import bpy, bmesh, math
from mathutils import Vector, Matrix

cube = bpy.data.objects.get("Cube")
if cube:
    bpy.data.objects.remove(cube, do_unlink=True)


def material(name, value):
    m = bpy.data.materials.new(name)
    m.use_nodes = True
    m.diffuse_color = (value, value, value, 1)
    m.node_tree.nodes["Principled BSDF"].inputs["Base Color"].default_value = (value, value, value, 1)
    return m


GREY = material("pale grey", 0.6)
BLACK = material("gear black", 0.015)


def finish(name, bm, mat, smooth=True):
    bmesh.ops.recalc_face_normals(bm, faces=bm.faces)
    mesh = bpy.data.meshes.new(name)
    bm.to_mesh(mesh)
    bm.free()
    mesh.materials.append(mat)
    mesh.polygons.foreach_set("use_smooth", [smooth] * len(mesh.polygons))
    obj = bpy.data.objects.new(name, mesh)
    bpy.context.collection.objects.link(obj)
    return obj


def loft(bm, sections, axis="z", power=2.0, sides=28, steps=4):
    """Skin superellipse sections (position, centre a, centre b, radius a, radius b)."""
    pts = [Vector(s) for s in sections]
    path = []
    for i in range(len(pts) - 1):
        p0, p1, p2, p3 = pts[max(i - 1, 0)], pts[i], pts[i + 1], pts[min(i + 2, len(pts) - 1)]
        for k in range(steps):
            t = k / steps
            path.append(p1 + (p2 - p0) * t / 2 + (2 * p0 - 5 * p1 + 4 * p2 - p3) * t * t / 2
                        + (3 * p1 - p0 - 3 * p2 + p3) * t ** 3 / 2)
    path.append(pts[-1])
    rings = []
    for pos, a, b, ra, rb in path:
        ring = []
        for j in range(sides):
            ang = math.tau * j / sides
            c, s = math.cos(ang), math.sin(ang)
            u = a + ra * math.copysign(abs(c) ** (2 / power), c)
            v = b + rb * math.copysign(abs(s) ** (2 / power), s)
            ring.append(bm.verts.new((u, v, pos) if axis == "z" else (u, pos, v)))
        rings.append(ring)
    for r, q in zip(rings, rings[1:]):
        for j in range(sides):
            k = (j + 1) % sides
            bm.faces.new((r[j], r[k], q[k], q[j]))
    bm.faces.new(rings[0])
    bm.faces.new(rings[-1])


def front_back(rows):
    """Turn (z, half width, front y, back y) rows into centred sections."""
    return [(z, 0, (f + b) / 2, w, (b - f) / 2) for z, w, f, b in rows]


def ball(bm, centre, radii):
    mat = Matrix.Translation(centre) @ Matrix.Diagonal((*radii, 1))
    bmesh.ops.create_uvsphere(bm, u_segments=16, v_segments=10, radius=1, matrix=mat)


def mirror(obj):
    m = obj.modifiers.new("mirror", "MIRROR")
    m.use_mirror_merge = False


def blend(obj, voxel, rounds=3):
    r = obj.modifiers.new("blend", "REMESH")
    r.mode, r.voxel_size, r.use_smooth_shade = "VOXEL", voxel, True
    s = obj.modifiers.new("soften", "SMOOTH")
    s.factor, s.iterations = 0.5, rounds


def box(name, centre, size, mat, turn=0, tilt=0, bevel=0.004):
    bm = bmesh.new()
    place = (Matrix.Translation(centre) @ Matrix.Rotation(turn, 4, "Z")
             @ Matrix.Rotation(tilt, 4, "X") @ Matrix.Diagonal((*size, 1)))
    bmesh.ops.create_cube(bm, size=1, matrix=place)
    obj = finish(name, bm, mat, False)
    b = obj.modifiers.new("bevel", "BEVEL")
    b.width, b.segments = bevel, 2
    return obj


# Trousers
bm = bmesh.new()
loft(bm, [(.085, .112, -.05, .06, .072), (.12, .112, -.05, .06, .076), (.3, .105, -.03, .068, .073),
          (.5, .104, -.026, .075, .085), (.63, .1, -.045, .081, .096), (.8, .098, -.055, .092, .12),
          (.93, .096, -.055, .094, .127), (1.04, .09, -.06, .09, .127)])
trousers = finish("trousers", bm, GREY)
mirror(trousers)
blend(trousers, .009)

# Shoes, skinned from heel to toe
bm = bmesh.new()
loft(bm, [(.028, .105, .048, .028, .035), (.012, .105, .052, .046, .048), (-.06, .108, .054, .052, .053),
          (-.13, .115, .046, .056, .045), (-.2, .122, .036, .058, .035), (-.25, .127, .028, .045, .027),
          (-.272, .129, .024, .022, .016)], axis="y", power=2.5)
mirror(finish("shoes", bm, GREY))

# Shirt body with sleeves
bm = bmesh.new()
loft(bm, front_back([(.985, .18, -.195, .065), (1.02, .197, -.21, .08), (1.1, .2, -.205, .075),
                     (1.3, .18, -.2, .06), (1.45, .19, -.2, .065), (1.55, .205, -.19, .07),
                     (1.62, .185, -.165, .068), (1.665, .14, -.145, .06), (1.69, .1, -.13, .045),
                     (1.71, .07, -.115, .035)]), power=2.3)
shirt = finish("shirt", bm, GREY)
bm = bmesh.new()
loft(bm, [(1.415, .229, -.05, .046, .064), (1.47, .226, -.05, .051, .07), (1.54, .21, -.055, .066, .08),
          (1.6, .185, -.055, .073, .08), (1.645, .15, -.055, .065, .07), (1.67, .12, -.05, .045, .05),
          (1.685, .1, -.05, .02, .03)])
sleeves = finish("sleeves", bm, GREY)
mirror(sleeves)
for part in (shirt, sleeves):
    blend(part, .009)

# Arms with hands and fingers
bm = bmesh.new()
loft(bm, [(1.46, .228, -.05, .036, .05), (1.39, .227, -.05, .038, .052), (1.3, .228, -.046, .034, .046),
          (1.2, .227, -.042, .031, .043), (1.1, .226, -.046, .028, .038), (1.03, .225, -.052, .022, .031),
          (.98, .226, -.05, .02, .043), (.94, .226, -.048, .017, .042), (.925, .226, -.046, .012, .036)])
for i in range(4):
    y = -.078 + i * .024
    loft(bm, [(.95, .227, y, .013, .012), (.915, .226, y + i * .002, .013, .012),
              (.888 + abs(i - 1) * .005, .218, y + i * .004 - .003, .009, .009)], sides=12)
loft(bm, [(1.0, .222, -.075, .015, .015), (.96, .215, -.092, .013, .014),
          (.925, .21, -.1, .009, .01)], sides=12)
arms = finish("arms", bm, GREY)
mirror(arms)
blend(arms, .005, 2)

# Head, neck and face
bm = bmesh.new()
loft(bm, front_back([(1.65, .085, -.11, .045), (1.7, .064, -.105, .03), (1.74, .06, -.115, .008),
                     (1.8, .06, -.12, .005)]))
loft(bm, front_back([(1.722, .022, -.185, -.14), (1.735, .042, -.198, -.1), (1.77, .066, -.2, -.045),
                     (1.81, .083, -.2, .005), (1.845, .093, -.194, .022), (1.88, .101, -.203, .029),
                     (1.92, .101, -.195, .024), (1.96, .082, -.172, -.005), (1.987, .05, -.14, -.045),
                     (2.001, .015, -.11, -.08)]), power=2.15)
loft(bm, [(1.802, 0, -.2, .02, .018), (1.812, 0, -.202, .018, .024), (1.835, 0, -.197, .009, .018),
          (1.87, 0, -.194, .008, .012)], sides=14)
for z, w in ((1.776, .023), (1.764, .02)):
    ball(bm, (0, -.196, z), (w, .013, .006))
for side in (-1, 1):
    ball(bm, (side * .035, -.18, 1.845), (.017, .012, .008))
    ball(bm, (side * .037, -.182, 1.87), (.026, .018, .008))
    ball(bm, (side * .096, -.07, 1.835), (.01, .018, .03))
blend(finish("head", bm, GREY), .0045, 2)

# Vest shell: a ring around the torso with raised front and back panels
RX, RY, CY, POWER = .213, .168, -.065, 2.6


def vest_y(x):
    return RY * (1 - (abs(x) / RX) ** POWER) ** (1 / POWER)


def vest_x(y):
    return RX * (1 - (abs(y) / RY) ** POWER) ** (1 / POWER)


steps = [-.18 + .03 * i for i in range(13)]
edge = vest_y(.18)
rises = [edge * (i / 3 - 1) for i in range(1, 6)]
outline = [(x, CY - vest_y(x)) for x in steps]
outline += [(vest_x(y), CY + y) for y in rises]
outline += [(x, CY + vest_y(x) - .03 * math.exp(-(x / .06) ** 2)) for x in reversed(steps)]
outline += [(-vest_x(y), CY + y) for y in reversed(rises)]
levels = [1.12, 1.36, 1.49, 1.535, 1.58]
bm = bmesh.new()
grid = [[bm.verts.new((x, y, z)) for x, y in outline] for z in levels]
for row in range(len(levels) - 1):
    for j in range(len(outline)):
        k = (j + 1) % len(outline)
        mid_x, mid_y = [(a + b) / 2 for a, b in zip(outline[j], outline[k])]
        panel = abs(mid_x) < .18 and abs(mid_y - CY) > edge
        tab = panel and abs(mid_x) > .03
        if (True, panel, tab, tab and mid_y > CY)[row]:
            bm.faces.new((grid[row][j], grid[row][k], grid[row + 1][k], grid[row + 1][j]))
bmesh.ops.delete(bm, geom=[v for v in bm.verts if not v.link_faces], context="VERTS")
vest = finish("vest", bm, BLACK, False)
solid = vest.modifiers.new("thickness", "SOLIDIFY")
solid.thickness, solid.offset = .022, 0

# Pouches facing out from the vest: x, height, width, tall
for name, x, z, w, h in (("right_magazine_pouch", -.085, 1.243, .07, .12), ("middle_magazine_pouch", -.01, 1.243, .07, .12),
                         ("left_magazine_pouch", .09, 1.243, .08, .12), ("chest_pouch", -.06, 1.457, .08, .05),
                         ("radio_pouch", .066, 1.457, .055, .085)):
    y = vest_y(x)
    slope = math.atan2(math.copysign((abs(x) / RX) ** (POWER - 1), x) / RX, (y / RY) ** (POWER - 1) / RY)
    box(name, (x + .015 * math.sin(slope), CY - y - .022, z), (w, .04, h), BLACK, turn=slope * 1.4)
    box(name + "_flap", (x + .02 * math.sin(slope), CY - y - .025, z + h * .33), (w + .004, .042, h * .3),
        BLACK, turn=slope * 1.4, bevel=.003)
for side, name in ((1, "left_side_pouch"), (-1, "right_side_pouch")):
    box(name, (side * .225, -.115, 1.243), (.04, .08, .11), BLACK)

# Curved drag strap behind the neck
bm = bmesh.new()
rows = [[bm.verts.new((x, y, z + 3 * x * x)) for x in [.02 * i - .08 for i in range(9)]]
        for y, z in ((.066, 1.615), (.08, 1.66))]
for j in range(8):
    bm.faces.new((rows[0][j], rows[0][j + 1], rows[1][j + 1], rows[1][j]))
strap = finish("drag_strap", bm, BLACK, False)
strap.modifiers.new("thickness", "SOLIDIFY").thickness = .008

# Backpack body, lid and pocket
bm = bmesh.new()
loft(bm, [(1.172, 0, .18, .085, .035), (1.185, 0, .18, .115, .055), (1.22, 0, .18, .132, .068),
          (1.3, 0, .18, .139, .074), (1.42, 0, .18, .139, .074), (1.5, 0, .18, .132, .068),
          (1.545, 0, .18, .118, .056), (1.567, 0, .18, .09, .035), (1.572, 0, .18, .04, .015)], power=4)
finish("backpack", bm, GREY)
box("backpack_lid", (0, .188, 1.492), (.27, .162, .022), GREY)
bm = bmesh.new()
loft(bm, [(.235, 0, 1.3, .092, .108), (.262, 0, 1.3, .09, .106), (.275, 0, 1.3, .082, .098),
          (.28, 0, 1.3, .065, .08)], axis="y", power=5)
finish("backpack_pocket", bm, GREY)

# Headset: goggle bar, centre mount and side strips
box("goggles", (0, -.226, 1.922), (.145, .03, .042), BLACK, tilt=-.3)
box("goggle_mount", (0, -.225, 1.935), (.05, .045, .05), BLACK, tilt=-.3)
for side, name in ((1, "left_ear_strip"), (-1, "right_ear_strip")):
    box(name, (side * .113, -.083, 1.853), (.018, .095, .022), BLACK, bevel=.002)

____________

(Work to complete) Check each line of the listing above for the word "finish". Then state how many lines have it, and nothing further.

(Answer to this problem) 12